A couple of days ago, I blogged about seeing Mark Kelly’s second try-out of his show-in-the-process-of-being-written Stuart Leigh – The Stewart Lee Tribute Act, which took place at Ivor Dembina’s Hampstead Comedy Club. Comedian Martin Soan was also in the audience.
Afterwards, I got talking to comedian-turned-writer Bob Boyton about a novel which he has spent ten years writing and which is going to be published in May. But we got sidetracked into the link between boxing and comedy.
“What’s the book about?” I asked Bob.
“It’s called Bomber Jackson Does Some,” he said. “The eponymous hero is a homeless ex-boxer called Anthony ‘Bomber’ Jackson. It’s not autobiographical, but I did do some boxing training while I was writing it. I trained with Mark Reefer, an ex-Commonwealth champion who didn’t become famous despite being a champion. He was good but perhaps not big enough at his weight. A great trainer. Someone who lavished love on his training. And I’ve worked with homeless people for many years, so there’s also a link there.”
“Is it a funny novel?” I asked.
“No, not really,” he replied. “A couple of jokes in it.”
“I don’t like novels with jokes in ‘em,” Bob told me. “I hate when you buy a novel by a comic and he hasn’t really developed enough plot or done enough work on the characters, so he just pads it out with bits of his routine. I think it’s disrespectful of the novel and of fiction. And it’s a bit disrespectful of your act.
“It’s a problem for comedians,” he continued, “that there’s no legacy with comedy. A little bit, maybe, if you’re one of a golden few. I heard Max Miller on record and he was obviously strong and then Jimmy Jones done a lot of his material. But generally, in 150 years time, no-one’s gonna go That’s a great gag, that!… In 150 years time, Jeremy Hardy’s act won’t make any sense.”
“So your novel isn’t autobiographical?” I asked.
“Well,” laughed Bob, “I did research some of the drinking myself.”
“Why did it take you ten years?”
“There were times I just got fed up with writing the bloody thing. I kind of knew there was a story to be told. It is a bit like being a stand-up, thinking Right, I wanna deal with that subject so I’m gonna write a gag about it. It’s just a much longer process with a novel. When I was doing stand-up, I could write a gag and probably try it out in two nights time and then I might keep it in or not. Whereas I found you can spend ten years writing a novel. That’s probably why you need an editor.
“Bomber Jackson is a bloke in his mid-40s. His last big fight was at least 20 years ago… which he fucked-up because he’d been drinking when he should’ve been training. He’s fallen into criminality and those various things that happen to boxers because, if you’re good at hurting people, then you’re worth a lot of money to unsavoury characters.
“He’s just come out of prison and he knows he’s gotta find a different life. He’s done a lot of prison, a lot of small sentences and he goes in search of redemption and I hope the book keeps the reader wondering whether or not he finds it.. right to the end.”
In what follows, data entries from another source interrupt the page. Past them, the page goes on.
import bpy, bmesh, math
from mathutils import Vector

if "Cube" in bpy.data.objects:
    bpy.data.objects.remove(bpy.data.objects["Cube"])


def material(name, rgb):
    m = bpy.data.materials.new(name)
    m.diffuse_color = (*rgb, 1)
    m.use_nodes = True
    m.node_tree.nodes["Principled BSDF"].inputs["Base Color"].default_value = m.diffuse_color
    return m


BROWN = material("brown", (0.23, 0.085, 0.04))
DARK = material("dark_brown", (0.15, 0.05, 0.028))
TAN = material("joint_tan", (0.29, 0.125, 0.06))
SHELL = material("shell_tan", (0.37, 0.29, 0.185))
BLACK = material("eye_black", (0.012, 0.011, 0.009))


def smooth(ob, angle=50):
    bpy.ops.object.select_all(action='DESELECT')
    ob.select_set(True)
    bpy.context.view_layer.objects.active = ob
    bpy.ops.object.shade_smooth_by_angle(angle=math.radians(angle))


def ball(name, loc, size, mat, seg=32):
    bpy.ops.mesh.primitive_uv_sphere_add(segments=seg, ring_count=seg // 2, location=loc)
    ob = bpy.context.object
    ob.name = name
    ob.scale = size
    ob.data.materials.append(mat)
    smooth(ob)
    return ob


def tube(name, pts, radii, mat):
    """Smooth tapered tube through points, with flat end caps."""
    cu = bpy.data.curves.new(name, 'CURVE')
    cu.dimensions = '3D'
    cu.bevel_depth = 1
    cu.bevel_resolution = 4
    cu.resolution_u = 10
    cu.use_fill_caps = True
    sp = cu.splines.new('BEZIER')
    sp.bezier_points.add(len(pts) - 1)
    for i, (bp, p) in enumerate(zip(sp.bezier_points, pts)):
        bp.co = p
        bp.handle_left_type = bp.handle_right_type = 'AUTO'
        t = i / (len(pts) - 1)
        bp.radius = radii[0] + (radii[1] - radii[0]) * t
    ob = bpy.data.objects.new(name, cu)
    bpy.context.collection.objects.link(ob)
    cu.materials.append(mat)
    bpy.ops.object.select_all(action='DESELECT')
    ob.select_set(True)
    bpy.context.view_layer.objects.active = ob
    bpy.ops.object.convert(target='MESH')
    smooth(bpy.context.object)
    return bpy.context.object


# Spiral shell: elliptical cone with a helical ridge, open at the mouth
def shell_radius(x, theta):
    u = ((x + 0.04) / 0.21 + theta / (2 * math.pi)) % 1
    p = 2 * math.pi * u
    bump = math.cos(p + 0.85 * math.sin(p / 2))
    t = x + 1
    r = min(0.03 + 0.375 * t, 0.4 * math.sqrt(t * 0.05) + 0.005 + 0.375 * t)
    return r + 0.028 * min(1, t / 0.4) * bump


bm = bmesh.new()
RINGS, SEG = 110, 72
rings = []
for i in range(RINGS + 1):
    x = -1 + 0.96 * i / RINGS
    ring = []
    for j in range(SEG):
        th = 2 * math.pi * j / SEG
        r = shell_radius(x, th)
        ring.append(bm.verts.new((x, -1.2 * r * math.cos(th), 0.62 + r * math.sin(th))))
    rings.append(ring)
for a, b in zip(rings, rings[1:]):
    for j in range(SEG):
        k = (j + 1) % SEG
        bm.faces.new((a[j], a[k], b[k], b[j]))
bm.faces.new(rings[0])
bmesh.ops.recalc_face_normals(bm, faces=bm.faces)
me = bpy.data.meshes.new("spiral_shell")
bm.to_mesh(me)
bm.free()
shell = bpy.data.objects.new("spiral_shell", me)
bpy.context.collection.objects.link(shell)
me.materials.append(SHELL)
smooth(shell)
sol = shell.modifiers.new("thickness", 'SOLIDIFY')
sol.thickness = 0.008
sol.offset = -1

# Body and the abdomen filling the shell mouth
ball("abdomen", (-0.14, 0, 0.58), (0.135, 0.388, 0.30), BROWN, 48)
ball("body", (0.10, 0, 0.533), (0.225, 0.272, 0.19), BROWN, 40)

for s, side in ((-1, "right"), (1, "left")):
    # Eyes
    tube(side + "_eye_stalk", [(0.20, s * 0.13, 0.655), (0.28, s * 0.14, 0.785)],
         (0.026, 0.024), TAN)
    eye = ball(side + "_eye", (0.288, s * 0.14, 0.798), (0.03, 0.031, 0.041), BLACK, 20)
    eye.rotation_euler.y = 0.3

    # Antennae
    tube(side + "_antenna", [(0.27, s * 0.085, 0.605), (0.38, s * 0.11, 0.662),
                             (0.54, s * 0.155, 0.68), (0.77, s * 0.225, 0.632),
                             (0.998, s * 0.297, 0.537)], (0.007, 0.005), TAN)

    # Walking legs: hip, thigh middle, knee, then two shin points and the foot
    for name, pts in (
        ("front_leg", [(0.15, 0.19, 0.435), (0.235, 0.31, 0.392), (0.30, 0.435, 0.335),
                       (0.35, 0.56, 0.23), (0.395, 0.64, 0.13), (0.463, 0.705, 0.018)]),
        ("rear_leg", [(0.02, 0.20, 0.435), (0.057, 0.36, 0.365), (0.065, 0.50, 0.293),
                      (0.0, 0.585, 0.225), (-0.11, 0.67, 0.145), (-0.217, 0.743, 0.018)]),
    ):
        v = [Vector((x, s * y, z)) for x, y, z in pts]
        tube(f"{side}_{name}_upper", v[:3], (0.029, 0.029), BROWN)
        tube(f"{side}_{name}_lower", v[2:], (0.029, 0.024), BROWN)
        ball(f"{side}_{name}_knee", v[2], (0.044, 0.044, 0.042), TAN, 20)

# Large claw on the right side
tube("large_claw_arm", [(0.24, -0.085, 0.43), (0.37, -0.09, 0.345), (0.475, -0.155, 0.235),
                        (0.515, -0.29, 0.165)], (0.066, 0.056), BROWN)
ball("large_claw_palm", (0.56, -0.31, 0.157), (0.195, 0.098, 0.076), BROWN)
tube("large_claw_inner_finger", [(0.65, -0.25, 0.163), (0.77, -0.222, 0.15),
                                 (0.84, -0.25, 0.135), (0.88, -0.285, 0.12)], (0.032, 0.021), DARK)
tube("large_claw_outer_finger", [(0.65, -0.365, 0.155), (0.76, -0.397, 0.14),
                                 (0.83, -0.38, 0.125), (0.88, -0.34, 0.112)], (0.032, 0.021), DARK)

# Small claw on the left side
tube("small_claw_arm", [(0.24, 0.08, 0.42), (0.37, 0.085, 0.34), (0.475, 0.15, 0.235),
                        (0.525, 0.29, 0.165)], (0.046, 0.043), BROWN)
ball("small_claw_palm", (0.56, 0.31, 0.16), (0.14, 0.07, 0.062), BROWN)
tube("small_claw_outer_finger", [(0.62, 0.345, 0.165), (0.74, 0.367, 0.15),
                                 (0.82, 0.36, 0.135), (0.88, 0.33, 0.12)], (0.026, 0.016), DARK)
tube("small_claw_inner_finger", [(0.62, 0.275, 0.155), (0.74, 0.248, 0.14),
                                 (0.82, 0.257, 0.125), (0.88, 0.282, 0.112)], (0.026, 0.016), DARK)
“Why write about a boxer?” I asked.
“Well, I have a bit of a guilty pleasure. I’m a boxing fan and I’m drawn to it because they are very much like comedians. So I started off… I don’t think it lasted very long but… It was a kind of a metaphor for when I gave up stand-up…. You do it on your own. It’s not like football, where you can blame other team members.”
“Fighting the audience?” I asked.
“Well, not so much fighting but, it’s you – if you win, it’s great. And, if you lose…”
At this point, Ivor Dembina was passing by and heard what we were talking about.
“The thing about comedians,” Ivor said, “is that we’ve all seen each other die the death on stage – everyone. However good you are, however famous, we all know you’ve been there. So there’s that kind of gut respect. And, with boxers, even though they’re competing, they all know they have put themselves in that same position of being humiliated. So there’s that kind of bottom line respect.”
“I remember,” I said, “Ricky Grover (boxer-turned comedian and actor) “told me that, when you box, all that matters is that you don’t humiliate yourself. Humiliation is the worst thing.”
At this point, Martin Soan passed by.
“I’ve based my whole fucking career on being humiliated,” he said as he passed.
“Every comedian…” Ivor continued, “All of us – We’ve all died the death. We all know what it’s like. You never forget that. And you respect other people because they go back. Even though they got booed off, they went back and had another go. You respect them. It’s the same with boxers. A boxer can take a really bad beating, but he’ll go back and fight again.”
“That’s right,” agreed Bob. “Not many boxers gave it up because they lost. The business might have given them up in the end. But either they’ve made enough money and they’ve realised they want to go out somewhere near the top. Or they just can’t get any fights.”
At this point, Bob and I gave up talking about Bomber Jackson Does Some. The conversation moved on and people talked about Malcolm Hardee, Ian Hinchliffe and pissing in wardrobes. I must have another chat with Bob Boyton about his novel at some point before it is published in May.